(Records from a data collection)
****
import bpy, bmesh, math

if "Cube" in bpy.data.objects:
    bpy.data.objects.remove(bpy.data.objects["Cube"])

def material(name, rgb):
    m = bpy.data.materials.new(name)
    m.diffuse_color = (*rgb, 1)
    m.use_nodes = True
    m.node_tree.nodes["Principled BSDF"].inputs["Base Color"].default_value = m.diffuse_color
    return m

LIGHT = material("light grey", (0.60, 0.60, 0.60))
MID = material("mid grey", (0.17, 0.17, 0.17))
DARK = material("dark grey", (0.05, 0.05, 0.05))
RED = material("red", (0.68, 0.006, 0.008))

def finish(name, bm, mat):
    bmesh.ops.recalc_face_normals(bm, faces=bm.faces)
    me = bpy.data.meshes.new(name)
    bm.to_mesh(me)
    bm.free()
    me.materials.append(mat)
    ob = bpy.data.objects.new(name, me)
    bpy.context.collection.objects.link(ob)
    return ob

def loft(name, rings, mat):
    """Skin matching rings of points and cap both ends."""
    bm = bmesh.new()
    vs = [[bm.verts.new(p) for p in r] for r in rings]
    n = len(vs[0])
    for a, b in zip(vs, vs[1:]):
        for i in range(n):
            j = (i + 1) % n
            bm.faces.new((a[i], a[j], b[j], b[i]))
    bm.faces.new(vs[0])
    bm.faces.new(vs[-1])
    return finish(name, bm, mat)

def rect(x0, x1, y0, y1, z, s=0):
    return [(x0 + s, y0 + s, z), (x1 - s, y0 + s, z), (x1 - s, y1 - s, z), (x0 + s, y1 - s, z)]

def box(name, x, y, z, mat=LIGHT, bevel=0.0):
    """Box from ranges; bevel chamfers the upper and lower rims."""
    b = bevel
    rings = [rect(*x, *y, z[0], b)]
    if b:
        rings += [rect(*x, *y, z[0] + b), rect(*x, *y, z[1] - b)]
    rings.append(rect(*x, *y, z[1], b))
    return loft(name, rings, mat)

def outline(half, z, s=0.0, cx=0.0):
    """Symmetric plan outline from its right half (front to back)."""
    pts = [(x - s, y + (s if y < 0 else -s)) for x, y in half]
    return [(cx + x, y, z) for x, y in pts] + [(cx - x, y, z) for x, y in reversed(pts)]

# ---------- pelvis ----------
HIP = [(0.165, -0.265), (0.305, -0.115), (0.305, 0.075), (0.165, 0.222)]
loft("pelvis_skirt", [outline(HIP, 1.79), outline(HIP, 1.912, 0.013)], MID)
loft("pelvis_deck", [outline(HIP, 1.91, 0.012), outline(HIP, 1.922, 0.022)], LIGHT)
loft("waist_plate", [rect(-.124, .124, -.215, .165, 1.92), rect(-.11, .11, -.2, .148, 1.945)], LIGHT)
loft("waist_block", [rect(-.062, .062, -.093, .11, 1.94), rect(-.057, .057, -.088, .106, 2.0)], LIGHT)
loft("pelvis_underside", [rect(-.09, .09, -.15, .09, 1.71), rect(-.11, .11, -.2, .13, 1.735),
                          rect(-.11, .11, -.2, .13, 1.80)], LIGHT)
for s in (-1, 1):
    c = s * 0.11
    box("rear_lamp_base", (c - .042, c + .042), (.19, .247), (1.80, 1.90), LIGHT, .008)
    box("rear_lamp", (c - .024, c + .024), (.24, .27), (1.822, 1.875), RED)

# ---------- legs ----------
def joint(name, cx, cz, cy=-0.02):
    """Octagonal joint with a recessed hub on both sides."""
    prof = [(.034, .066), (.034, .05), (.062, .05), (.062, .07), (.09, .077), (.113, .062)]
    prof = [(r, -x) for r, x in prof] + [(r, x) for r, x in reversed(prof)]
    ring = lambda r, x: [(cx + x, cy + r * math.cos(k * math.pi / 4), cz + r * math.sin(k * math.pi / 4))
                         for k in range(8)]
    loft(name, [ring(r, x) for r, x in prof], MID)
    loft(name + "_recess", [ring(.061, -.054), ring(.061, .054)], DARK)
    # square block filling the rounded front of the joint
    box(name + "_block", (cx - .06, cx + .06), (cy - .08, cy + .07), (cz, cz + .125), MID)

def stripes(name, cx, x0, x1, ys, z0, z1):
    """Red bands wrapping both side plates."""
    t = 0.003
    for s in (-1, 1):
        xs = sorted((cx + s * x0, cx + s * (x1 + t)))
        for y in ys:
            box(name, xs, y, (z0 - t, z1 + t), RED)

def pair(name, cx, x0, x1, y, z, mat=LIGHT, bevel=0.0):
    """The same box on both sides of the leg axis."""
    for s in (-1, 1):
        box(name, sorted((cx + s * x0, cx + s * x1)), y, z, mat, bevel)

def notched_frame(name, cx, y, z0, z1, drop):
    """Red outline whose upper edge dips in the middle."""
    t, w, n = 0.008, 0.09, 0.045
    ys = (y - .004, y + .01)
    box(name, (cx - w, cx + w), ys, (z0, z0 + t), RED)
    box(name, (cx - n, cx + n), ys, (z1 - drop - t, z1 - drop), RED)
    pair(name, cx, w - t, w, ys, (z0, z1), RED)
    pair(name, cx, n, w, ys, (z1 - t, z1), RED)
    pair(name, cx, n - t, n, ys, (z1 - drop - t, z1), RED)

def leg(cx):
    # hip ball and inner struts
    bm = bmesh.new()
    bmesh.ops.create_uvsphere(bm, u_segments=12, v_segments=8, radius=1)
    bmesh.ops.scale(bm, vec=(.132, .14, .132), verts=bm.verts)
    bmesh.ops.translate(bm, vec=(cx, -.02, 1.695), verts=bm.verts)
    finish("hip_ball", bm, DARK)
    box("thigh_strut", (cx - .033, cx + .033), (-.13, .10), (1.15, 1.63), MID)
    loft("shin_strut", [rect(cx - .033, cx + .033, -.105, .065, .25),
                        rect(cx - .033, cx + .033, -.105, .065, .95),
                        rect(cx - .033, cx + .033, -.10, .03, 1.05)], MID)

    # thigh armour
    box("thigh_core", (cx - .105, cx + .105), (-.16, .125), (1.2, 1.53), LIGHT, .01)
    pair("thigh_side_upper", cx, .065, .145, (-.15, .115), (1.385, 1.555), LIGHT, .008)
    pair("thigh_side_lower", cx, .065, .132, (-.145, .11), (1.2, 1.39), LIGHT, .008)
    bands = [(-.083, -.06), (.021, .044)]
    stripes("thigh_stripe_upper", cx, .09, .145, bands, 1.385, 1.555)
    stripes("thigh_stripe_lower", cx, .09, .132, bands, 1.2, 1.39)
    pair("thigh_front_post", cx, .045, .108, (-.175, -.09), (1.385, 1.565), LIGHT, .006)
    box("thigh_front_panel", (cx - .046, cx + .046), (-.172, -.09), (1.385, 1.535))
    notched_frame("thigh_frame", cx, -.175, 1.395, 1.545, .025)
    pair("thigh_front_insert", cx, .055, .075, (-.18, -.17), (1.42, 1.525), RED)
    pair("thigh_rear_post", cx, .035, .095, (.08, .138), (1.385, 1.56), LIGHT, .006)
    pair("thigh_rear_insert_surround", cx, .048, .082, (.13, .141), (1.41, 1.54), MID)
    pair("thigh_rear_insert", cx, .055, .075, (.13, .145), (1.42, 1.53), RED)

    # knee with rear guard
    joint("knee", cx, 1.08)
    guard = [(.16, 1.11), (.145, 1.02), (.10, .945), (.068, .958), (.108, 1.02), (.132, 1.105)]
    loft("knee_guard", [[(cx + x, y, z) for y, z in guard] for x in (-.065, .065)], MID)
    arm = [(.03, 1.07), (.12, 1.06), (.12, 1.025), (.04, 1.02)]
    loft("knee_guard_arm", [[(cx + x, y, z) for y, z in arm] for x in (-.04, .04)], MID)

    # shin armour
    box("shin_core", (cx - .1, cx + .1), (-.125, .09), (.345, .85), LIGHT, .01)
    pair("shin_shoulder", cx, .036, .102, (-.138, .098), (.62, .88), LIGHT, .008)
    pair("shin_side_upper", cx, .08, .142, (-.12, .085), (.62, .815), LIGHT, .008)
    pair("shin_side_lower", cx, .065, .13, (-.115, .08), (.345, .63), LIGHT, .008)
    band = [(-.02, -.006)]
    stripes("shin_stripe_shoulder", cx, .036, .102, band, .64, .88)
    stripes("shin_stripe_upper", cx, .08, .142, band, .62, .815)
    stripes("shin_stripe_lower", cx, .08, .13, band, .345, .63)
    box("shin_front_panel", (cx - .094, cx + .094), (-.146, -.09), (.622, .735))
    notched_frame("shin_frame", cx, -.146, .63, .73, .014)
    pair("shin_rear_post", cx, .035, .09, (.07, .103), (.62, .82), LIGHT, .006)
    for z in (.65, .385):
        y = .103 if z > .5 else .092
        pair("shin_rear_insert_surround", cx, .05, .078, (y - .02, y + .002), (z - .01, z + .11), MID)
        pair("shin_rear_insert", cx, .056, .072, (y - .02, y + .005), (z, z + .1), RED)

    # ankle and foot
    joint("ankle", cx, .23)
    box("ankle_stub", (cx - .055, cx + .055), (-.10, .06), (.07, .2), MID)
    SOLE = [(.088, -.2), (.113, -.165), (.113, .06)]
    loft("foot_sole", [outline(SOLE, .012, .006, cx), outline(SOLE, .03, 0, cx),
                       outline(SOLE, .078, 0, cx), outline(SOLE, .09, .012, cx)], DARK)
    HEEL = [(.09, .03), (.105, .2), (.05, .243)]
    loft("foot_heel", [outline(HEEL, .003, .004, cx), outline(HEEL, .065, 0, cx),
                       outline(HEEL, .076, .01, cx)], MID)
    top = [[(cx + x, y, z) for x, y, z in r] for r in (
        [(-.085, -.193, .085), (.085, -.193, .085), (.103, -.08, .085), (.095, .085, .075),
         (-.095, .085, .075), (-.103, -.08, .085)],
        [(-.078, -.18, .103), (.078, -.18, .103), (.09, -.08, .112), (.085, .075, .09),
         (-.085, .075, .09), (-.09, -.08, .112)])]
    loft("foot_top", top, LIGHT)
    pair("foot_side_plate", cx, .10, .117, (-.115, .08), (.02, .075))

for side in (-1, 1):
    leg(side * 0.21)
****
**Exercise instructions:** Wherever the string "both" occurs in the entries, copy that whole line.

**Result:**
    """Skin matching rings of points and cap both ends."""
    """Octagonal joint with a recessed hub on both sides."""
    """Red bands wrapping both side plates."""
    """The same box on both sides of the leg axis."""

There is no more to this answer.